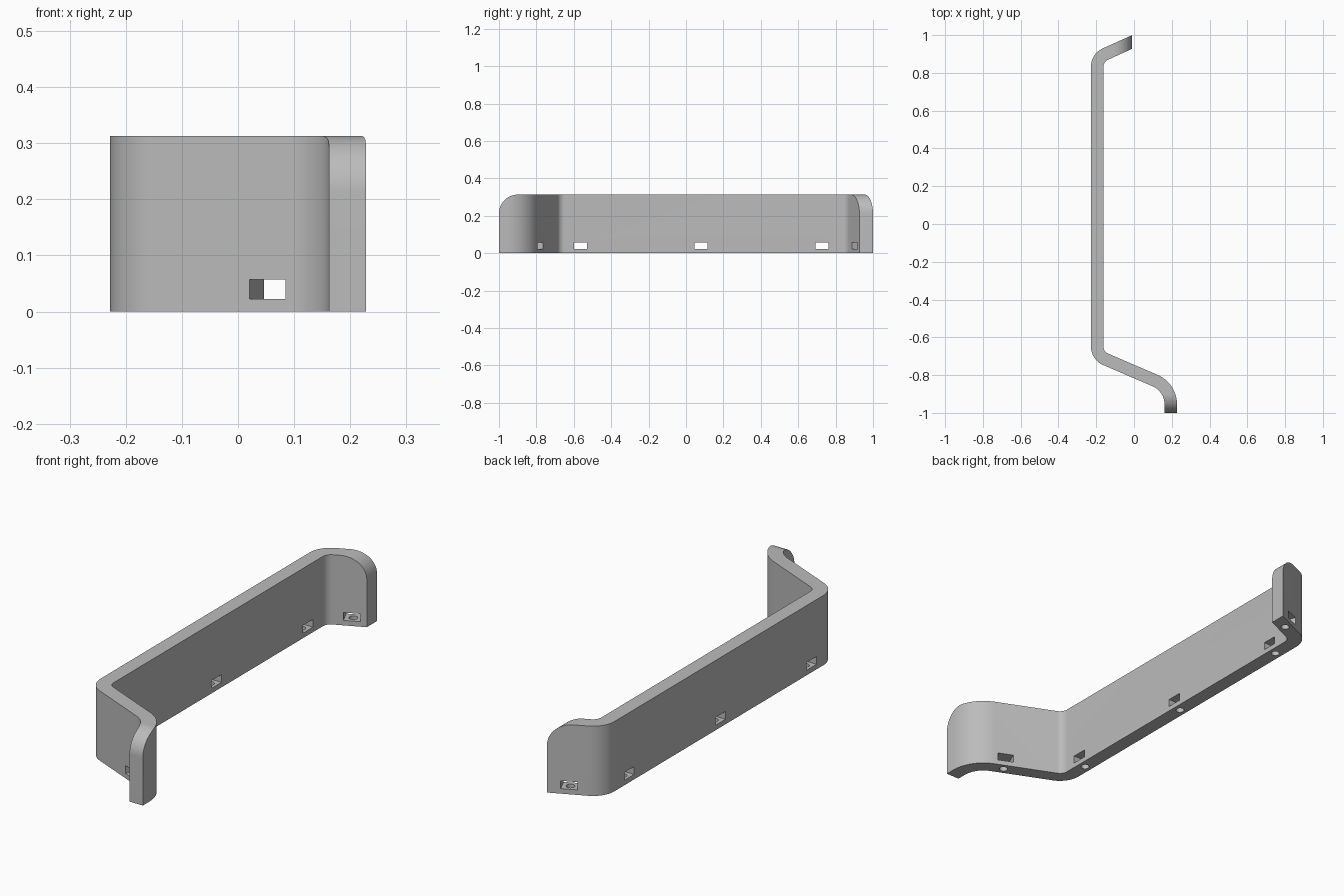
import bpy, bmesh
from math import pi, cos, sin, tan, atan2
from mathutils import Vector

cube = bpy.data.objects.get("Cube")
if cube:
    bpy.data.objects.remove(cube, do_unlink=True)

HEIGHT, HALF = 0.313, 0.033        # wall height, half thickness
ROUND = 0.1                        # rounding of the upper end corners
FRONT_END = Vector((0.195, -1.0))
FRONT_BEND = Vector((0.195, -0.865))
FRONT_CORNER = Vector((-0.195, -0.697))
BACK_CORNER = Vector((-0.195, 0.88))
BACK_END = Vector((-0.01, 0.9635))

grey = bpy.data.materials.new("plain grey")
grey.use_nodes = True
COLOUR = (0.5, 0.5, 0.5, 1)
grey.diffuse_color = COLOUR
grey.node_tree.nodes["Principled BSDF"].inputs["Base Color"].default_value = COLOUR


def prism(name, loop, offset):
    """Extrude a closed loop of 3D points along an offset."""
    bm = bmesh.new()
    face = bm.faces.new([bm.verts.new(p) for p in loop])
    new = bmesh.ops.extrude_face_region(bm, geom=[face])["geom"]
    bmesh.ops.translate(bm, vec=offset, verts=[v for v in new if isinstance(v, bmesh.types.BMVert)])
    bmesh.ops.recalc_face_normals(bm, faces=bm.faces)
    mesh = bpy.data.meshes.new(name)
    bm.to_mesh(mesh)
    bm.free()
    mesh.materials.append(grey)
    obj = bpy.data.objects.new(name, mesh)
    bpy.context.collection.objects.link(obj)
    return obj


def bend(before, corner, after, radius, steps=14):
    """Centre line points and left normals around a rounded corner."""
    d1, d2 = (corner - before).normalized(), (after - corner).normalized()
    turn = d2.angle_signed(d1)             # positive is anticlockwise
    side = 1 if turn > 0 else -1
    start = corner - d1 * radius * tan(abs(turn) / 2)
    left = Vector((-d1.y, d1.x))
    centre = start + left * radius * side
    base = atan2(left.y, left.x)
    result = []
    for i in range(steps + 1):
        a = base + turn * i / steps
        n = Vector((cos(a), sin(a)))
        result.append((centre - n * radius * side, n))
    return result


# Bent wall: outline follows the rounded centre line on both sides
slope = (BACK_END - BACK_CORNER).normalized()
line = [(FRONT_END, Vector((-1, 0)))]
line += bend(FRONT_END, FRONT_BEND, FRONT_CORNER, 0.137)
line += bend(FRONT_BEND, FRONT_CORNER, BACK_CORNER, 0.074)
line += bend(FRONT_CORNER, BACK_CORNER, BACK_END, 0.074)
line.append((BACK_END, Vector((0, 1 / slope.x))))
outline = [p + n * HALF for p, n in line] + [p - n * HALF for p, n in reversed(line)]
wall = prism("bent_wall", [p.to_3d() for p in outline], (0, 0, HEIGHT))
cutters = []


# Cutters that round the upper corner at each end
def corner_profile(end, out):
    top, m = HEIGHT, 0.05
    pts = [(end + out * m, top - ROUND), (end + out * m, top + m), (end - out * ROUND, top + m)]
    for i in range(17):
        a = pi / 2 * (1 - i / 16)
        pts.append((end + out * ROUND * (cos(a) - 1), top + ROUND * (sin(a) - 1)))
    return pts


cutters.append(prism("front_round_cutter",
                     [(0.05, y, z) for y, z in corner_profile(-1, -1)], (0.3, 0, 0)))
cutters.append(prism("back_round_cutter",
                     [(x, 0.8, z) for x, z in corner_profile(BACK_END.x, 1)], (0, 0.3, 0)))

# Slots through the wall, each with a round hole up from the underside
front_dir = (FRONT_CORNER - FRONT_BEND).normalized()
straight = Vector((0, 1))
slots = [(Vector((-0.195, y)), straight) for y in (-0.565, 0.08, 0.728)]
slots.append((Vector((0.066, -0.809)), front_dir))
slots.append((Vector((-0.08, 0.932)), slope))
for centre, along in slots:
    across = Vector((-along.y, along.x)) * 0.06
    a, b = along * 0.035, across
    loop = [centre + a + b, centre + a - b, centre - a - b, centre - a + b]
    cutters.append(prism("slot_cutter", [(p.x, p.y, 0.0225) for p in loop], (0, 0, 0.035)))
    ring = [(centre.x + 0.018 * cos(t * pi / 12), centre.y + 0.018 * sin(t * pi / 12), -0.02)
            for t in range(24)]
    cutters.append(prism("hole_cutter", ring, (0, 0, 0.05)))

# Cut the wall, then drop the cutters
bpy.ops.object.select_all(action="DESELECT")
wall.select_set(True)
bpy.context.view_layer.objects.active = wall
for cutter in cutters:
    cutter.hide_render = True
    mod = wall.modifiers.new("cut", "BOOLEAN")
    mod.operation = "DIFFERENCE"
    mod.solver = "EXACT"
    mod.object = cutter
    bpy.ops.object.modifier_apply(modifier=mod.name)
for cutter in cutters:
    bpy.data.objects.remove(cutter, do_unlink=True)

bpy.ops.object.shade_smooth_by_angle(angle=pi / 6)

Your instructions: Everything above should be given again exactly, apart from the pictures.

Completed task:
import bpy, bmesh
from math import pi, cos, sin, tan, atan2
from mathutils import Vector

cube = bpy.data.objects.get("Cube")
if cube:
    bpy.data.objects.remove(cube, do_unlink=True)

HEIGHT, HALF = 0.313, 0.033        # wall height, half thickness
ROUND = 0.1                        # rounding of the upper end corners
FRONT_END = Vector((0.195, -1.0))
FRONT_BEND = Vector((0.195, -0.865))
FRONT_CORNER = Vector((-0.195, -0.697))
BACK_CORNER = Vector((-0.195, 0.88))
BACK_END = Vector((-0.01, 0.9635))

grey = bpy.data.materials.new("plain grey")
grey.use_nodes = True
COLOUR = (0.5, 0.5, 0.5, 1)
grey.diffuse_color = COLOUR
grey.node_tree.nodes["Principled BSDF"].inputs["Base Color"].default_value = COLOUR


def prism(name, loop, offset):
    """Extrude a closed loop of 3D points along an offset."""
    bm = bmesh.new()
    face = bm.faces.new([bm.verts.new(p) for p in loop])
    new = bmesh.ops.extrude_face_region(bm, geom=[face])["geom"]
    bmesh.ops.translate(bm, vec=offset, verts=[v for v in new if isinstance(v, bmesh.types.BMVert)])
    bmesh.ops.recalc_face_normals(bm, faces=bm.faces)
    mesh = bpy.data.meshes.new(name)
    bm.to_mesh(mesh)
    bm.free()
    mesh.materials.append(grey)
    obj = bpy.data.objects.new(name, mesh)
    bpy.context.collection.objects.link(obj)
    return obj


def bend(before, corner, after, radius, steps=14):
    """Centre line points and left normals around a rounded corner."""
    d1, d2 = (corner - before).normalized(), (after - corner).normalized()
    turn = d2.angle_signed(d1)             # positive is anticlockwise
    side = 1 if turn > 0 else -1
    start = corner - d1 * radius * tan(abs(turn) / 2)
    left = Vector((-d1.y, d1.x))
    centre = start + left * radius * side
    base = atan2(left.y, left.x)
    result = []
    for i in range(steps + 1):
        a = base + turn * i / steps
        n = Vector((cos(a), sin(a)))
        result.append((centre - n * radius * side, n))
    return result


# Bent wall: outline follows the rounded centre line on both sides
slope = (BACK_END - BACK_CORNER).normalized()
line = [(FRONT_END, Vector((-1, 0)))]
line += bend(FRONT_END, FRONT_BEND, FRONT_CORNER, 0.137)
line += bend(FRONT_BEND, FRONT_CORNER, BACK_CORNER, 0.074)
line += bend(FRONT_CORNER, BACK_CORNER, BACK_END, 0.074)
line.append((BACK_END, Vector((0, 1 / slope.x))))
outline = [p + n * HALF for p, n in line] + [p - n * HALF for p, n in reversed(line)]
wall = prism("bent_wall", [p.to_3d() for p in outline], (0, 0, HEIGHT))
cutters = []


# Cutters that round the upper corner at each end
def corner_profile(end, out):
    top, m = HEIGHT, 0.05
    pts = [(end + out * m, top - ROUND), (end + out * m, top + m), (end - out * ROUND, top + m)]
    for i in range(17):
        a = pi / 2 * (1 - i / 16)
        pts.append((end + out * ROUND * (cos(a) - 1), top + ROUND * (sin(a) - 1)))
    return pts


cutters.append(prism("front_round_cutter",
                     [(0.05, y, z) for y, z in corner_profile(-1, -1)], (0.3, 0, 0)))
cutters.append(prism("back_round_cutter",
                     [(x, 0.8, z) for x, z in corner_profile(BACK_END.x, 1)], (0, 0.3, 0)))

# Slots through the wall, each with a round hole up from the underside
front_dir = (FRONT_CORNER - FRONT_BEND).normalized()
straight = Vector((0, 1))
slots = [(Vector((-0.195, y)), straight) for y in (-0.565, 0.08, 0.728)]
slots.append((Vector((0.066, -0.809)), front_dir))
slots.append((Vector((-0.08, 0.932)), slope))
for centre, along in slots:
    across = Vector((-along.y, along.x)) * 0.06
    a, b = along * 0.035, across
    loop = [centre + a + b, centre + a - b, centre - a - b, centre - a + b]
    cutters.append(prism("slot_cutter", [(p.x, p.y, 0.0225) for p in loop], (0, 0, 0.035)))
    ring = [(centre.x + 0.018 * cos(t * pi / 12), centre.y + 0.018 * sin(t * pi / 12), -0.02)
            for t in range(24)]
    cutters.append(prism("hole_cutter", ring, (0, 0, 0.05)))

# Cut the wall, then drop the cutters
bpy.ops.object.select_all(action="DESELECT")
wall.select_set(True)
bpy.context.view_layer.objects.active = wall
for cutter in cutters:
    cutter.hide_render = True
    mod = wall.modifiers.new("cut", "BOOLEAN")
    mod.operation = "DIFFERENCE"
    mod.solver = "EXACT"
    mod.object = cutter
    bpy.ops.object.modifier_apply(modifier=mod.name)
for cutter in cutters:
    bpy.data.objects.remove(cutter, do_unlink=True)

bpy.ops.object.shade_smooth_by_angle(angle=pi / 6)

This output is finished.